In the wake of last month's stock market collapse, Rep. Tony Coelho, majority whip, circulated a ''Dear Colleague'' letter discussing how the affirmative action taken by the Roose-velt administration in its historic ''First 100 Days'' not only resuscitated the U.S. economy in 1933 but has saved our collective bacon in 1987. In this, Rep. Coelho has a point. Without the safety and soundness net woven around the nation's banking and securities industries by President Roosevelt and his successors, history might have repeated itself.
It was right in 1933 for a Glass-Steagall wall to be constructed between the banking and securities industries. It is bad in 1987 to keep an impermeable wall in place. Those who advocate competitive equality for the financial services industry do not support a return to the wholesale free-for-all that led to the market's collapse in 1929. Rather, they would like to penetrate the Glass-Steagall wall to strengthen financial institutions' ability to compete effectively, while enhancing existing statutory and regulatory safeguards and strengthening a supervisory net that will prevent the conflicts of interest and insider abuse of the 1920s.
As a former chief counsel to the Office of the Comptroller of the Currency, I find these efforts wholly laudable. However, there is a danger if the skeins of that net are not loosened or, indeed, are pulled even tighter.

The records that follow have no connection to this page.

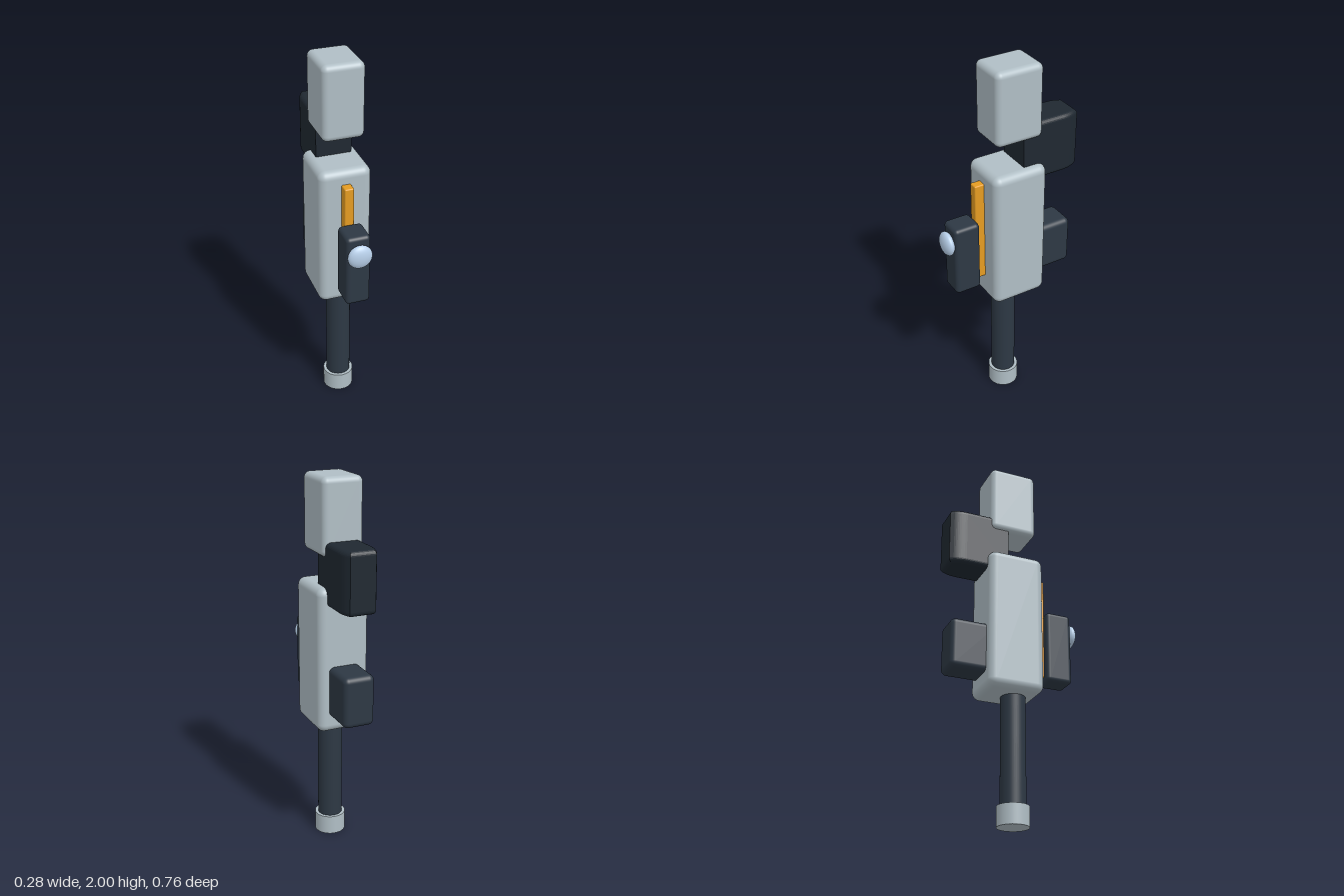
import * as THREE from 'three';
import { RoundedBoxGeometry } from 'three/addons/geometries/RoundedBoxGeometry.js';

const paint = (color) => new THREE.MeshStandardMaterial({ color });

export function createModel() {
  const model = new THREE.Group();
  const shell = paint(0xb0bec5);
  const slate = paint(0x2d3844);
  const black = paint(0x1f2831);
  const amber = paint(0xe59c22);
  const glass = paint(0xb8d0ea);

  const add = (name, geometry, material, x = 0, y = 0, z = 0) => {
    const mesh = new THREE.Mesh(geometry, material);
    mesh.name = name;
    mesh.position.set(x, y, z);
    model.add(mesh);
    return mesh;
  };

  // Rounded block given by its width and its y and z ranges
  const block = (name, material, width, [y0, y1], [z0, z1], radius) =>
    add(name, new RoundedBoxGeometry(width, y1 - y0, z1 - z0, 5, radius), material,
      0, (y0 + y1) / 2, (z0 + z1) / 2);

  // Upright cylinder between two heights
  const post = (name, material, radius, y0, y1) =>
    add(name, new THREE.CylinderGeometry(radius, radius, y1 - y0, 40), material,
      0, (y0 + y1) / 2, 0.015);

  // Pole and foot
  post('footCap', shell, 0.083, 0, 0.105);
  post('pole', slate, 0.066, 0.1, 0.72);

  // Main housing and head
  block('body', shell, 0.28, [0.675, 1.455], [-0.17, 0.138], 0.042);
  block('head', shell, 0.22, [1.605, 2], [-0.155, 0.108], 0.032);

  // Front parts
  block('strip', amber, 0.05, [0.81, 1.38], [0.13, 0.19], 0.007);
  block('frontPanel', slate, 0.13, [0.78, 1.18], [0.185, 0.33], 0.022);
  const button = add('button', new THREE.SphereGeometry(0.065, 40, 24), glass, 0, 1.08, 0.346);
  button.scale.z = 0.47;

  // Rear block on the housing
  block('rearBlock', slate, 0.17, [0.765, 1.038], [-0.36, -0.1], 0.03);

  // Neck block joining body and head, narrowing at its rear corners
  const bevel = 0.025;
  const w = 0.095 - bevel;
  const front = -0.052 - bevel;
  const rear = -0.38 + bevel;
  const plan = new THREE.Shape();
  // Plan is drawn with its second axis along -z
  plan.moveTo(-w, -front);
  plan.lineTo(w, -front);
  plan.lineTo(w, 0.29);
  plan.quadraticCurveTo(w - 0.001, -rear - 0.025, w - 0.016, -rear);
  plan.lineTo(-w + 0.016, -rear);
  plan.quadraticCurveTo(-w + 0.001, -rear - 0.025, -w, 0.29);
  plan.closePath();
  const neck = new THREE.ExtrudeGeometry(plan, {
    depth: 0.323 - 2 * bevel, bevelEnabled: true, bevelSize: bevel,
    bevelThickness: bevel, bevelSegments: 6, curveSegments: 8,
  });
  neck.rotateX(-Math.PI / 2);
  add('neckBlock', neck, black, 0, 1.36 + bevel, 0);

  return model;
}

What Rep. Coelho does not take into account when weighing the events of 1929 against those of 1987 is that, according to Plutarch, ''it is circumstance and proper measure that give an action its character, and make it either good or bad.''
A ''proper measure'' needs to be struck by Congress in 1987's circumstances. Clearly, a return to the draconian days of 1933 would be self-defeating, not only for the players in the financial arena but for our economy as well. BRIAN W. SMITH Washington